If the line you are using is slippery such is the case with a synthetic fiber, or if it has to hold for sometime, wrap the bitter end to the side of the loop to keep it from slipping.


Cleat Hitch
Cleat hitches are for attaching a line to a cleat on the dock or on the boat. It is also used for fastening halyards, outhauls, and downhauls. It is never used for fastening the sheet, as the sheet often has to be released in a hurry.

What to do:



Take the line to the ear of the cleat furthest from where the line comes from (the load). Take full round turn around cleat.




Cross across the top of the opposite ear of the cleat to form a figure-8.
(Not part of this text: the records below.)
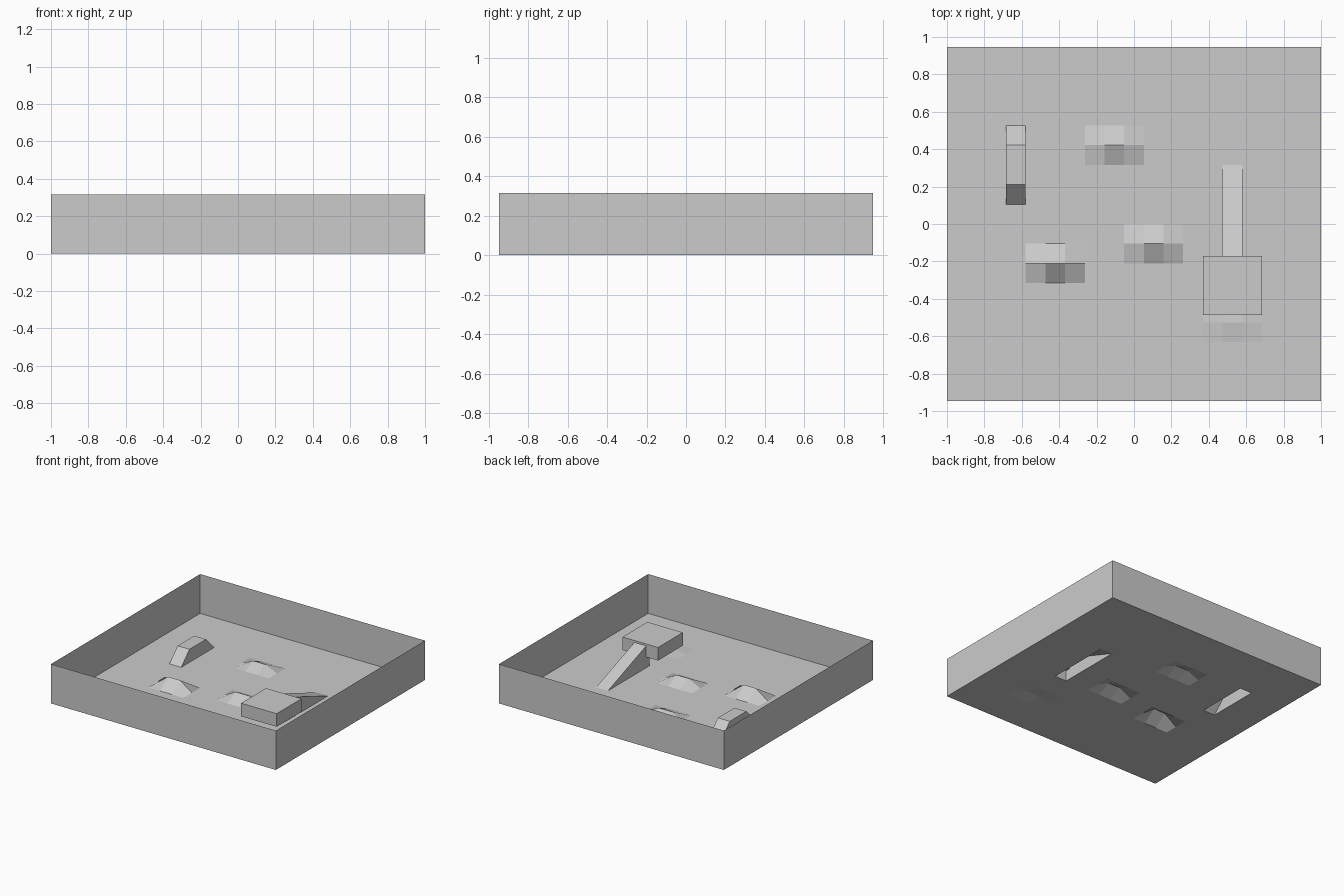
import bpy, bmesh

if "Cube" in bpy.data.objects:
    bpy.data.objects.remove(bpy.data.objects["Cube"])

C = 2 / 19            # cell size; the tray is 19 x 18 x 3 cells
NX, NY, WALL = 19, 18, 3


def pos(x, y, z):
    """Cell coordinates to world coordinates."""
    return ((x - NX / 2) * C, (y - NY / 2) * C, z * C)


def make_object(name, faces):
    """Mesh from faces given as lists of cell coordinates."""
    bm = bmesh.new()
    for f in faces:
        bm.faces.new([bm.verts.new(pos(*p)) for p in f])
    bmesh.ops.remove_doubles(bm, verts=bm.verts, dist=1e-5)
    mesh = bpy.data.meshes.new(name)
    bm.to_mesh(mesh)
    bm.free()
    ob = bpy.data.objects.new(name, mesh)
    bpy.context.collection.objects.link(ob)
    return ob


# Floor: cell grid with raised two-point bump ridges and openings under ramps
bumps = [(8, 13, 0.42), (10, 8, 0.5), (5, 7, 0.7), (14, 4, 0.12)]
height = {(x + i, y): h for x, y, h in bumps for i in (0, 1)}
openings = {(3, y) for y in range(10, 14)} | {(14, y) for y in range(7, 12)}
cells = []
for x in range(NX):
    for y in range(NY):
        if (x, y) not in openings:
            corners = [(x, y), (x + 1, y), (x + 1, y + 1), (x, y + 1)]
            cells.append([(a, b, height.get((a, b), 0)) for a, b in corners])
make_object("floor", cells)

# Outer walls: thin sheets round the edge
rim = [(0, 0), (NX, 0), (NX, NY), (0, NY)]
make_object("outer_walls", [
    [(*a, 0), (*b, 0), (*b, WALL), (*a, WALL)]
    for a, b in zip(rim, rim[1:] + rim[:1])])


def ramp(name, x, profile):
    """One-cell-wide hollow ramp following a (y, z) profile."""
    faces = [[(x, a[0], a[1]), (x + 1, a[0], a[1]),
              (x + 1, b[0], b[1]), (x, b[0], b[1])]
             for a, b in zip(profile, profile[1:])]
    faces.append([(x + 1, y, z) for y, z in reversed(profile)])
    faces.append([(x, y, z) for y, z in profile])
    ob = make_object(name, faces)
    bm = bmesh.new()
    bm.from_mesh(ob.data)
    bmesh.ops.recalc_face_normals(bm, faces=bm.faces)
    if max(f.normal.z for f in bm.faces) < 0.1:
        bmesh.ops.reverse_faces(bm, faces=bm.faces)
    bm.to_mesh(ob.data)
    bm.free()


ramp("small_bridge", 3, [(10, 0), (11, 1), (13, 1), (14, 0)])
ramp("long_ramp", 14, [(7, 0), (7, 1.81), (12, 0)])

# Raised platform at the head of the long ramp
bpy.ops.mesh.primitive_cube_add(size=1, location=pos(14.5, 5.88, 1.32))
platform = bpy.context.object
platform.name = "platform"
platform.scale = (3 * C, 3 * C, C)
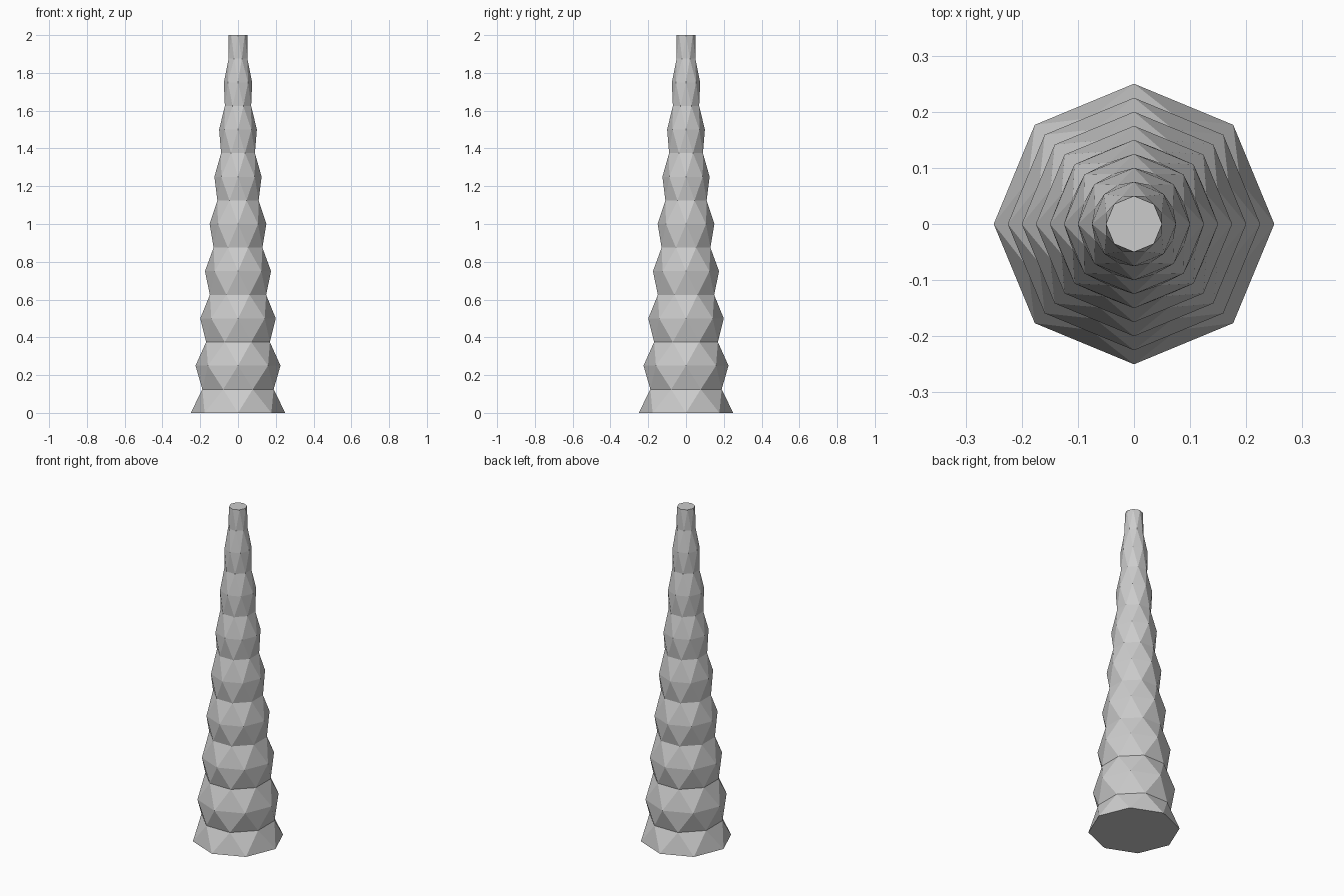
import bpy, bmesh
from math import pi, cos, sin

if "Cube" in bpy.data.objects:
    bpy.data.objects.remove(bpy.data.objects["Cube"])

SIDES, STEPS, DZ = 8, 16, 0.125

bm = bmesh.new()


def ring(i):
    """Wide octagons on even levels, pinched octagons turned half a side on odd ones."""
    z = i * DZ
    r = (0.25 - 0.1 * z) * (0.86 if i % 2 else 1.0)
    turn = pi / SIDES if i % 2 else 0.0
    return [bm.verts.new((r * cos(2 * pi * k / SIDES + turn),
                          r * sin(2 * pi * k / SIDES + turn), z)) for k in range(SIDES)]


# stacked rings joined by triangle bands
rings = [ring(i) for i in range(STEPS + 1)]
for i in range(STEPS):
    a, b = rings[i], rings[i + 1]
    for k in range(SIDES):
        n = (k + 1) % SIDES
        if i % 2 == 0:
            bm.faces.new((a[k], a[n], b[k]))
            bm.faces.new((a[n], b[n], b[k]))
        else:
            bm.faces.new((a[k], b[n], b[k]))
            bm.faces.new((a[k], a[n], b[n]))

# end caps
bm.faces.new(rings[0][::-1])
bm.faces.new(rings[-1])
bmesh.ops.recalc_face_normals(bm, faces=bm.faces[:])

mesh = bpy.data.meshes.new("faceted_spire")
bm.to_mesh(mesh)
bm.free()
bpy.context.collection.objects.link(bpy.data.objects.new("faceted_spire", mesh))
Make one or two full round turns, each pulled in tight. Finish with a half hitch turned under so that the line is coming away from the cleat in the opposite direction from which it came in.


Clove Hitch
This knot is simply two loops with an end tucked under. The clove hitch is typically used when both ends are carrying a load and need to be secured to a fixed object. It is a temporary knot and requires care as it can come loose. You may add a couple of half hitches to make it more permanent.
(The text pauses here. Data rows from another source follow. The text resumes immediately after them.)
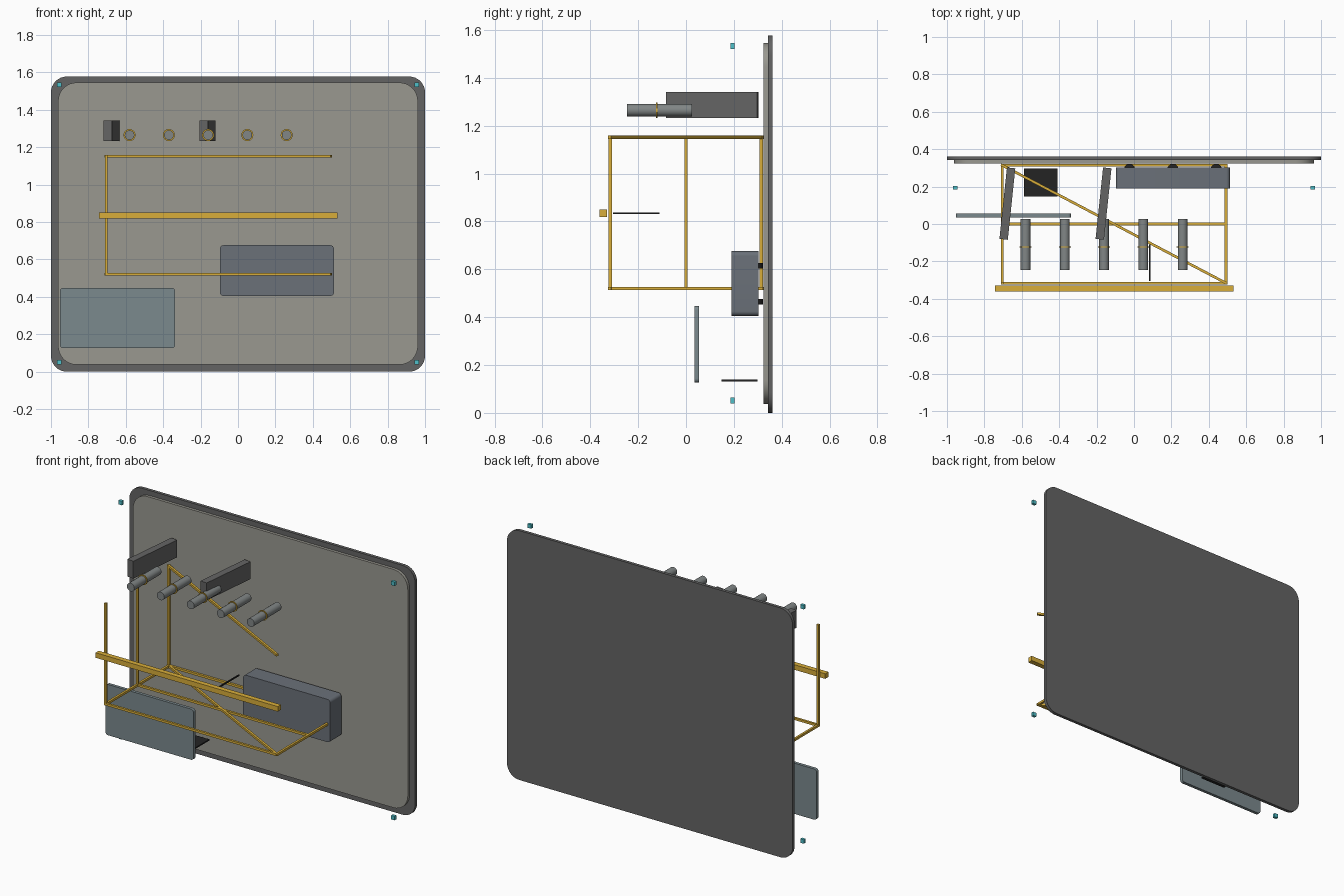
import bpy, bmesh, math
from mathutils import Vector, Matrix

if "Cube" in bpy.data.objects:
    bpy.data.objects.remove(bpy.data.objects["Cube"])


def mat(name, r, g, b):
    m = bpy.data.materials.new(name)
    m.diffuse_color = (*[(c / 255) ** 2.2 for c in (r, g, b)], 1)
    m.use_nodes = True
    m.node_tree.nodes["Principled BSDF"].inputs["Base Color"].default_value = m.diffuse_color
    return m


GOLD = mat("gold", 215, 172, 60)
DARK = mat("dark_grey", 100, 100, 100)
PANEL = mat("panel_grey", 152, 151, 143)
STEEL = mat("steel", 128, 133, 133)
SLATE = mat("slate", 106, 112, 120)
BLUE = mat("blue_grey", 122, 136, 140)
CYAN = mat("cyan", 80, 190, 200)
BLACK = mat("black", 40, 40, 40)


def finish(bm, name, m, smooth=False):
    me = bpy.data.meshes.new(name)
    bm.to_mesh(me)
    bm.free()
    ob = bpy.data.objects.new(name, me)
    bpy.context.collection.objects.link(ob)
    me.materials.append(m)
    if smooth:
        bpy.ops.object.select_all(action='DESELECT')
        ob.select_set(True)
        bpy.context.view_layer.objects.active = ob
        bpy.ops.object.shade_smooth_by_angle(angle=math.radians(35))
    return ob


def box(name, x, y, z, m, turn=0, radius=0):
    """Box from ranges; radius rounds the corners seen from the front."""
    bm = bmesh.new()
    c = Vector(((x[0] + x[1]) / 2, (y[0] + y[1]) / 2, (z[0] + z[1]) / 2))
    bmesh.ops.create_cube(bm, size=1)
    bmesh.ops.scale(bm, vec=(x[1] - x[0], y[1] - y[0], z[1] - z[0]), verts=bm.verts)
    if radius:
        edges = [e for e in bm.edges
                 if abs(e.verts[0].co.y - e.verts[1].co.y) > 1e-4]
        bmesh.ops.bevel(bm, geom=edges, offset=radius, segments=8,
                        profile=0.5, affect='EDGES')
    bm.transform(Matrix.Translation(c) @ Matrix.Rotation(turn, 4, 'Z'))
    return finish(bm, name, m, radius > 0)


def beam(name, a, b, m, t=0.014):
    """Square bar between two points."""
    a, b = Vector(a), Vector(b)
    d = b - a
    up = Vector((0, 0, 1)) if abs(d.normalized().z) < 0.9 else Vector((0, 1, 0))
    side = d.normalized().cross(up)
    rot = Matrix((d.normalized(), side, d.normalized().cross(side))).transposed().to_4x4()
    if rot.determinant() < 0:
        rot = rot @ Matrix.Scale(-1, 4, (0, 1, 0))
    bm = bmesh.new()
    bmesh.ops.create_cube(bm, size=1)
    bmesh.ops.scale(bm, vec=(d.length + t, t, t), verts=bm.verts)
    bm.transform(Matrix.Translation((a + b) / 2) @ rot)
    return finish(bm, name, m)


def cylinder(name, centre, r, length, m, axis='Y', seg=24):
    bm = bmesh.new()
    bmesh.ops.create_cone(bm, cap_ends=True, segments=seg, radius1=r, radius2=r, depth=length)
    rot = Matrix.Rotation(math.pi / 2, 4, 'X') if axis == 'Y' else Matrix()
    bm.transform(Matrix.Translation(centre) @ rot)
    return finish(bm, name, m, True)


# Back panel: dark backing and lighter front plate
box("back_panel", (-1, 1), (0.342, 0.362), (0, 1.578), DARK, radius=0.085)
box("front_plate", (-0.962, 0.962), (0.324, 0.345), (0.037, 1.546), PANEL, radius=0.1)

# Corner markers
for x in (-0.955, 0.955):
    for z in (0.051, 1.534):
        box("corner_marker", (x - 0.0125, x + 0.0125), (0.185, 0.203),
            (z - 0.0125, z + 0.0125), CYAN)

# Open gold frame: posts, floor rails and diagonals
L, R, F, B, LO, HI = -0.704, 0.492, -0.316, 0.314, 0.52, 1.152
for y in (F, 0, B):
    beam("frame_post", (L, y, LO), (L, y, HI), GOLD)
    beam("floor_rail", (L, y, LO), (R, y, LO), GOLD)
for x in (L, R):
    beam("side_rail", (x, F, LO), (x, B, LO), GOLD)
for z in (LO, HI):
    beam("diagonal_brace", (L, B, z), (R, F, z), GOLD)

# Front crossbar and needle
box("front_bar", (-0.744, 0.532), (-0.362, -0.33), (0.819, 0.851), GOLD)
box("needle", (0.08, 0.088), (-0.305, -0.11), (0.831, 0.838), BLACK)

# Row of rods with gold collars
for i in range(5):
    x = -0.58 + 0.21 * i
    cylinder("rod", (x, -0.11, 1.265), 0.026, 0.272, STEEL)
    cylinder("rod_collar", (x, -0.123, 1.265), 0.032, 0.006, GOLD)

# Angled blocks
for x in (-0.677, -0.163):
    box("angled_block", (x - 0.0225, x + 0.0225), (-0.083, 0.301),
        (1.232, 1.342), DARK, turn=math.radians(-6))

# Control box and its rear mounts
box("control_box", (-0.097, 0.513), (0.19, 0.302), (0.405, 0.676), SLATE, radius=0.02)
for x in (-0.024, 0.208, 0.44):
    for z in (0.464, 0.615):
        cylinder("rear_mount", (x, 0.29, z), 0.031, 0.023, BLACK, axis='Z')

# Tablet and the small shelf behind it
box("tablet", (-0.953, -0.336), (0.035, 0.055), (0.126, 0.447), BLUE, radius=0.018)
box("small_shelf", (-0.587, -0.41), (0.148, 0.298), (0.132, 0.14), BLACK)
What to do:



With each of the standing parts of the line with the load in each hand, loop the bight between the hands over the post or fixed object. Make sure the left hand's standing part is on top of the loop, while the right hand's standing part is under.
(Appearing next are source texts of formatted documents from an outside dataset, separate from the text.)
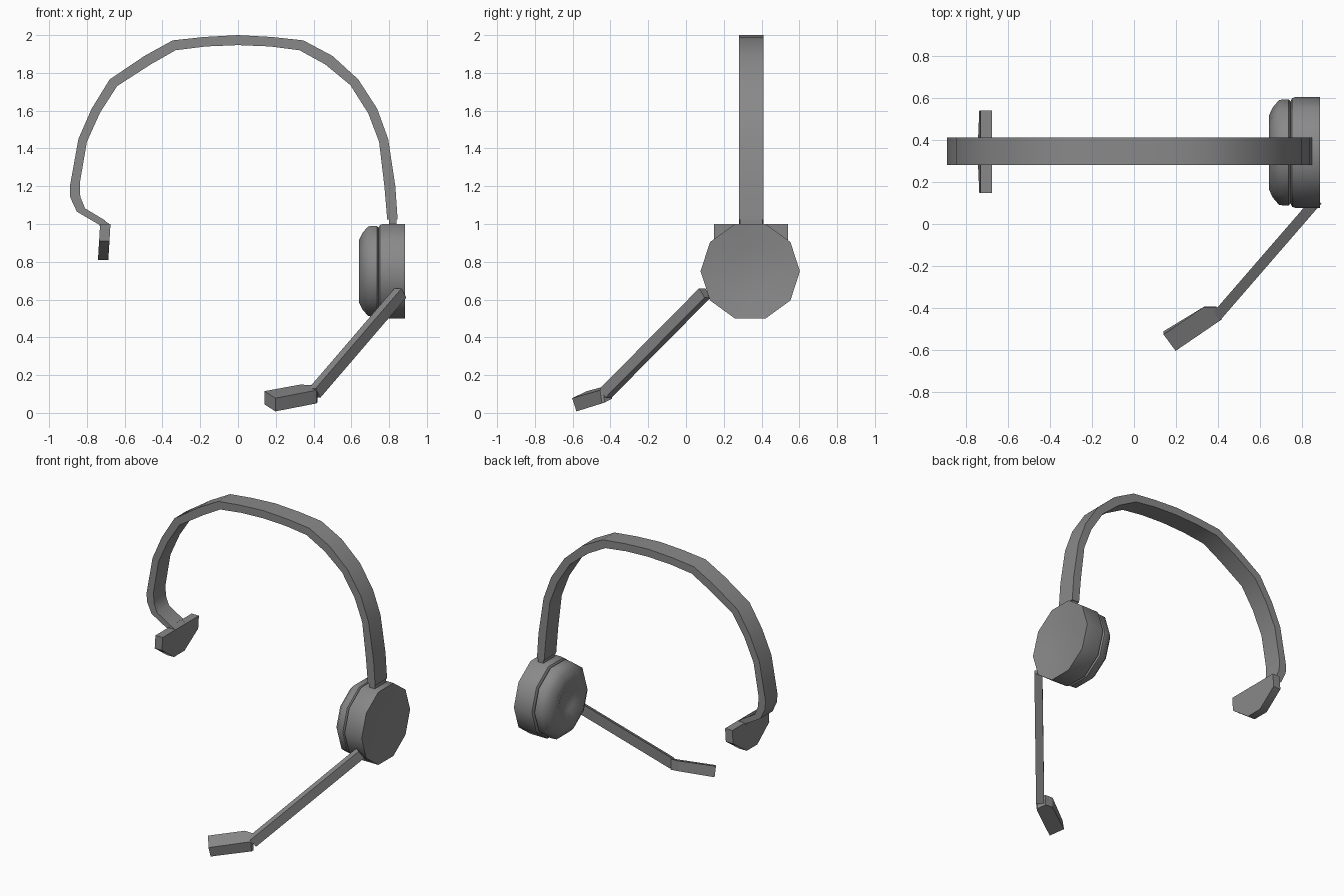
import bpy, bmesh, math
from mathutils import Vector

if "Cube" in bpy.data.objects:
    bpy.data.objects.remove(bpy.data.objects["Cube"])

grey = bpy.data.materials.new("mid grey")
grey.diffuse_color = (0.25, 0.25, 0.25, 1)
grey.use_nodes = True
grey.node_tree.nodes["Principled BSDF"].inputs["Base Color"].default_value = grey.diffuse_color


def finish(name, bm, angle=40):
    """Turn a bmesh into a named, shaded object."""
    bmesh.ops.remove_doubles(bm, verts=bm.verts, dist=0.0005)
    bmesh.ops.recalc_face_normals(bm, faces=bm.faces)
    me = bpy.data.meshes.new(name)
    bm.to_mesh(me)
    bm.free()
    me.materials.append(grey)
    ob = bpy.data.objects.new(name, me)
    bpy.context.collection.objects.link(ob)
    bpy.ops.object.select_all(action='DESELECT')
    ob.select_set(True)
    bpy.context.view_layer.objects.active = ob
    bpy.ops.object.shade_smooth_by_angle(angle=math.radians(angle))
    return ob


def loft(name, rings, angle=40):
    """Skin a row of equal-sized rings and cap both ends."""
    bm = bmesh.new()
    rows = [[bm.verts.new(p) for p in r] for r in rings]
    n = len(rows[0])
    for a, b in zip(rows, rows[1:]):
        for i in range(n):
            j = (i + 1) % n
            bm.faces.new((a[i], a[j], b[j], b[i]))
    bm.faces.new(rows[0])
    bm.faces.new(rows[-1])
    return finish(name, bm, angle)


# Headband: flat strap following a path of (outer, inner) points in x, z
outer = [(.845, 1.025), (.833, 1.20), (.795, 1.45), (.737, 1.61), (.637, 1.765),
         (.50, 1.89), (.346, 1.972), (.18, 1.99), (0, 2.0), (-.18, 1.99), (-.346, 1.972),
         (-.495, 1.89), (-.68, 1.765), (-.775, 1.61), (-.845, 1.45), (-.89, 1.20),
         (-.888, 1.14), (-.853, 1.065), (-.733, .995)]
inner = [(.79, 1.025), (.775, 1.20), (.747, 1.435), (.69, 1.585), (.595, 1.735),
         (.462, 1.845), (.325, 1.92), (.17, 1.94), (0, 1.947), (-.17, 1.94), (-.33, 1.92),
         (-.462, 1.845), (-.64, 1.73), (-.73, 1.59), (-.80, 1.435), (-.837, 1.22),
         (-.835, 1.145), (-.81, 1.083), (-.705, 1.02)]
loft("headband", [[(a[0], .28, a[1]), (a[0], .41, a[1]), (b[0], .41, b[1]), (b[0], .28, b[1])]
                  for a, b in zip(outer, inner)])

# Short necks joining the band to the ear cup and the temple pad
loft("cup_neck", [[(x, y, z) for x, y in ((.80, .285), (.84, .285), (.84, .405), (.80, .405))]
                  for z in (.97, 1.026)])
loft("pad_neck", [[(-.735, y, .99), (-.71, y, 1.02), (-.68, y, 1.0), (-.70, y, .97)]
                  for y in (.285, .405)])


# Ear cup: ten-sided lathe about the x axis
def lathe(name, profile, cy=.34, cz=.75, n=10, angle=40):
    bm = bmesh.new()
    rows = []
    for x, r in profile:
        if r == 0:
            rows.append([bm.verts.new((x, cy, cz))] * n)
        else:
            rows.append([bm.verts.new((x, cy + r * math.cos(i * math.tau / n),
                                       cz + r * math.sin(i * math.tau / n))) for i in range(n)])
    for a, b in zip(rows, rows[1:]):
        for i in range(n):
            j = (i + 1) % n
            bm.faces.new(dict.fromkeys((a[i], a[j], b[j], b[i])))
    return finish(name, bm, angle)


lathe("ear_cup", [(.74, 0), (.74, .235), (.752, .258), (.765, .263), (.885, .263),
                  (.868, .13), (.86, 0)])
lathe("ear_cushion", [(.745, 0), (.745, .24), (.735, .253), (.69, .25), (.66, .215),
                      (.641, .175), (.641, .13), (.665, .07), (.69, 0)], angle=50)

# Temple pad: half-round plate, slightly tilted
outline = [(.147, 1.0), (.147, .91), (.285, .81), (.40, .81), (.54, .91), (.54, 1.0)]
loft("temple_pad", [[(x + (z - 1) * .06, y, z) for y, z in outline] for x in (-.73, -.675)])

# Microphone boom: square bar running forward, inward and down
start, end = Vector((.86, .10, .635)), Vector((.405, -.425, .105))
d = (end - start).normalized()
s = d.cross(Vector((0, 0, 1))).normalized() * .025
u = s.cross(d).normalized() * .031
corners = [s + u, s - u, -s - u, -s + u]
loft("mic_boom", [[p + c for c in corners] for p in (start, end)])

# Microphone: chunky tapered block with a bevelled joint to the boom
tip = [(.14, -.525, .115), (.14, -.51, .045), (.198, -.58, .008), (.198, -.603, .078)]
root = [(.33, -.395, .15), (.335, -.392, .08), (.415, -.445, .05), (.415, -.455, .12)]
joint = [(.39, -.395, .147), (.39, -.392, .075), (.42, -.43, .055), (.42, -.44, .125)]
loft("microphone", [tip, root, joint], angle=20)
With the right hand's standing part, loop the line again over the post or fixed object. Again, make sure the left standing part is on top of the loop, while the right standing is under.




When completed it should look like this:


Figure 8
The figure-of-8 is a very easy seaman's stopper knot that keeps the line from slipping out of things, such as a pulley or an eye. It does not bind so tightly, which makes it easier to undo. It is bulkier than an overhand knot.

What to do:



Make an underhand loop with the bitter end over the standing part, loop it behind the standing part, and then bring it back through the front of the loop to behind the loop to form a figure 8. Dress and set the knot.


Overhand
This is the simplest of knots and is the kind you use to tie your shoes or knot your thread before sewing on a button. For the waters it's best used to prevent a line from slipping through an eye or sheave, or can stop the ends of a line from fraying.

What to do:



With the standing part in one hand and the bitter end in the other, create a bight by crossing the standing part and the bitter end, then loop the bitter through the bight, switching hands in the process. Pull tight.


Round Turn and Two Half Hitches
This knot permanently secures a load on one end to an eye or piling. It's good for mooring a boat to a dock, fastening a anchor line to an anchor, tying a towline, etc. The load is held with the round turn, while the two half hitches secure it. The round turn reduces the amount of chafing and wear on the rope. If there is a heavy pull, add extra turns. The half hitch is the start of a number of other hitches and is useful all by itself as a temporary attaching knot. It will hold against a steady pull on the standing part.

What to do:



Rope the bitter end of a line under the railing or through the eye and bring it over the top. String again in the same manner. This is the "round turn."




Make first half hitch, and keep going around line in same direction for second half hitch.



Sheet Bend
The Sheet Bend is commonly used to join two ropes of different diameters. It is better to use the sheet bend, rather than the square knot, to join two ropes. The sheet bend knot uses the "turn," not a round turn. (See the following illustration.)






What to do:



The bend is formed by inserting the bitter end of one line up through the bottom bight of the other line, then looping it once around the top of the bight (the "turn"). Pass the bitter end back between itself and the other line's bight. Pull tight.


Square Knot
The square knot is for tying two lines together or tying something down. It consists simply of two overhand knots, one on top of the other with the second being formed in the opposite direction from the first.

What to do:



Make an overhand knot. With the standing part in one hand and the bitter end in the other, create a bight by crossing the standing part and the bitter end, then loop the bitter through the bight, switching hands in the process. Pull tight.




Repeat in the opposite direction.